**INSTRUCTIONS FOR THE TASK:**
The reply consists of one number only: how many lines in the listing below contain the word "bmesh".

========================

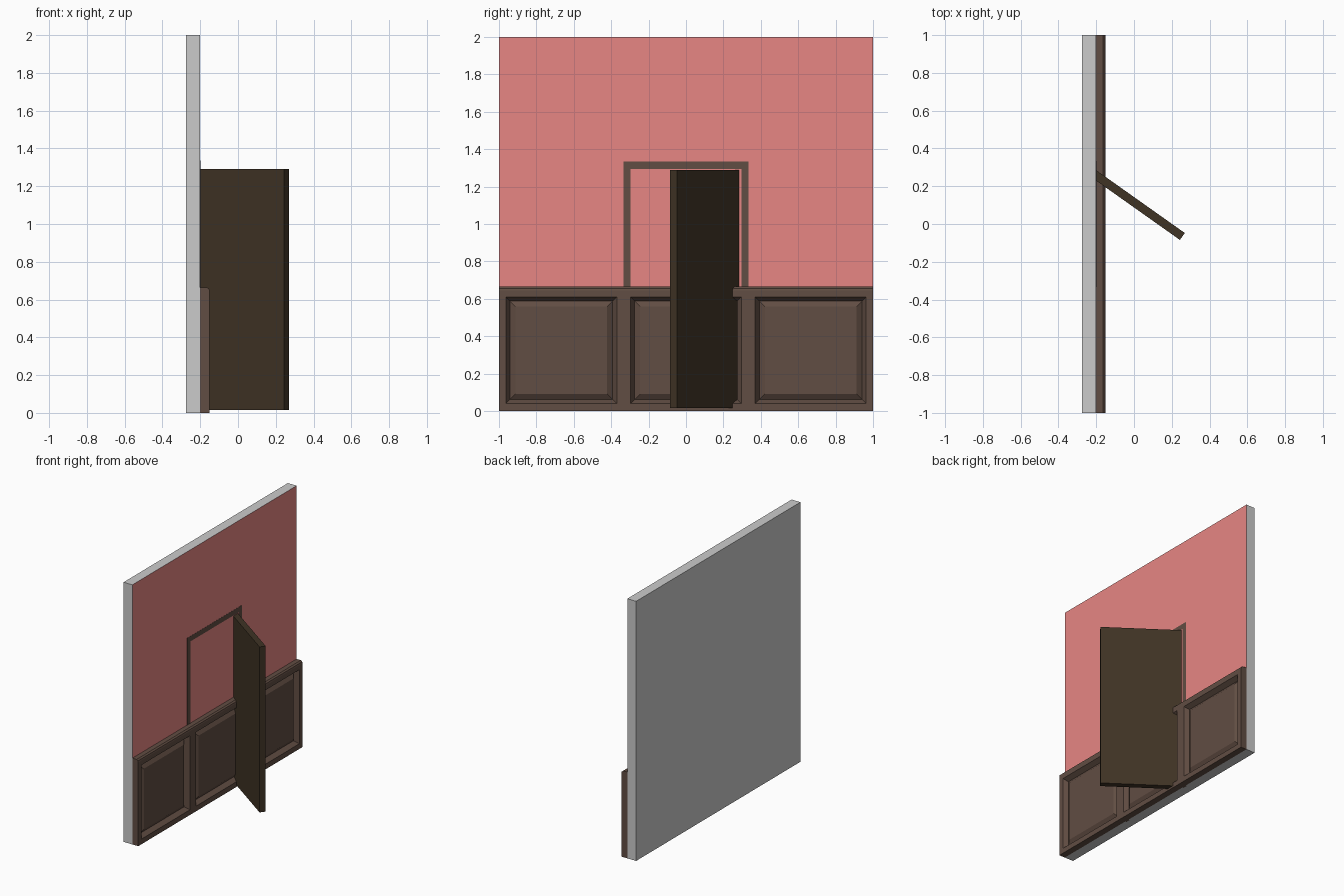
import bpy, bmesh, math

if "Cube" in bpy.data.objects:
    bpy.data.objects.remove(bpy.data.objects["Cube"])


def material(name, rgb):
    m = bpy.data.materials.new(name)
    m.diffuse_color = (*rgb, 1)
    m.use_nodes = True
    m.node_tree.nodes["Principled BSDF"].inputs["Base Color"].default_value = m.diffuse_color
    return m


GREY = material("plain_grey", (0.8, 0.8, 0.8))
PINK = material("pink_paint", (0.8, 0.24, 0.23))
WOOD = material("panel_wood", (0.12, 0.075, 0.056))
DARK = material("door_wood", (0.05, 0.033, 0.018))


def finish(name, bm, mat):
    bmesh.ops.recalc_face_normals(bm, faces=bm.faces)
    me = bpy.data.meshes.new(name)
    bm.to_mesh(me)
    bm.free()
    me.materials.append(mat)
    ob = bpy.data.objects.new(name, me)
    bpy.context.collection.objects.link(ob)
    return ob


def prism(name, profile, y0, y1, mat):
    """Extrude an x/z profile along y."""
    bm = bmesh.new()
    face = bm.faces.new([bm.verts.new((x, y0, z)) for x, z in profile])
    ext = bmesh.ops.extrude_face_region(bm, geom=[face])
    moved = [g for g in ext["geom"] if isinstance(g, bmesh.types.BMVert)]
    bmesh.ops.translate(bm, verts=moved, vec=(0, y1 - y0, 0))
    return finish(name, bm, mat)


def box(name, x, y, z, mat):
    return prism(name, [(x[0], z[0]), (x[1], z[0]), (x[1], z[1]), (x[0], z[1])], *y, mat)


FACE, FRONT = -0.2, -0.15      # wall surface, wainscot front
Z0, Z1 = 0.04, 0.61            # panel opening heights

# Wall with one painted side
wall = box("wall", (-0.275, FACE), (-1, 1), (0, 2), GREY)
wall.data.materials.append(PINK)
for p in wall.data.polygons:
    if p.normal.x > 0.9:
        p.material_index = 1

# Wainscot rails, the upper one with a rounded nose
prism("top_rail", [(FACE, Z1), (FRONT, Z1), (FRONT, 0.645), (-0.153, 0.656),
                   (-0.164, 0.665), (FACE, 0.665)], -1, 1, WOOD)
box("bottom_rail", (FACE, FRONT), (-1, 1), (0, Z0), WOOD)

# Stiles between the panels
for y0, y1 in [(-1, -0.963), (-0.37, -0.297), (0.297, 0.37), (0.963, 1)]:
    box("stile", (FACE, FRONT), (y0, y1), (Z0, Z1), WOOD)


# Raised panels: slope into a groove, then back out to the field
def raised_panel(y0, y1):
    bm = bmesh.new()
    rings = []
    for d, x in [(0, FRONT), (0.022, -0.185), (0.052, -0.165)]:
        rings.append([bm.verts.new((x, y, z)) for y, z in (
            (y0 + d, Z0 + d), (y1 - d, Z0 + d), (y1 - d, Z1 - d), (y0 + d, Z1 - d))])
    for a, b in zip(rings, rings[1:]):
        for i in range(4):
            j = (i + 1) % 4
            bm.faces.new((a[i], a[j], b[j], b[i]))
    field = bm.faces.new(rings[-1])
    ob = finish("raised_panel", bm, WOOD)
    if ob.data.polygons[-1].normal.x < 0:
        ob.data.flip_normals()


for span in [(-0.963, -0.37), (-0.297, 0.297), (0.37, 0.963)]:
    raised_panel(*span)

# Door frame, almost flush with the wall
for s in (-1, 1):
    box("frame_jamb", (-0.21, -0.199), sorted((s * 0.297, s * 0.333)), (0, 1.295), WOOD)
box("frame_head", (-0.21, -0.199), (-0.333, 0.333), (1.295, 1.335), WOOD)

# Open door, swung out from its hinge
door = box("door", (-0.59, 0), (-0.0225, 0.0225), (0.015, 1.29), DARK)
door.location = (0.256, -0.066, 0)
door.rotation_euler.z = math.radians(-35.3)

========================

**RESULT BELOW:**
7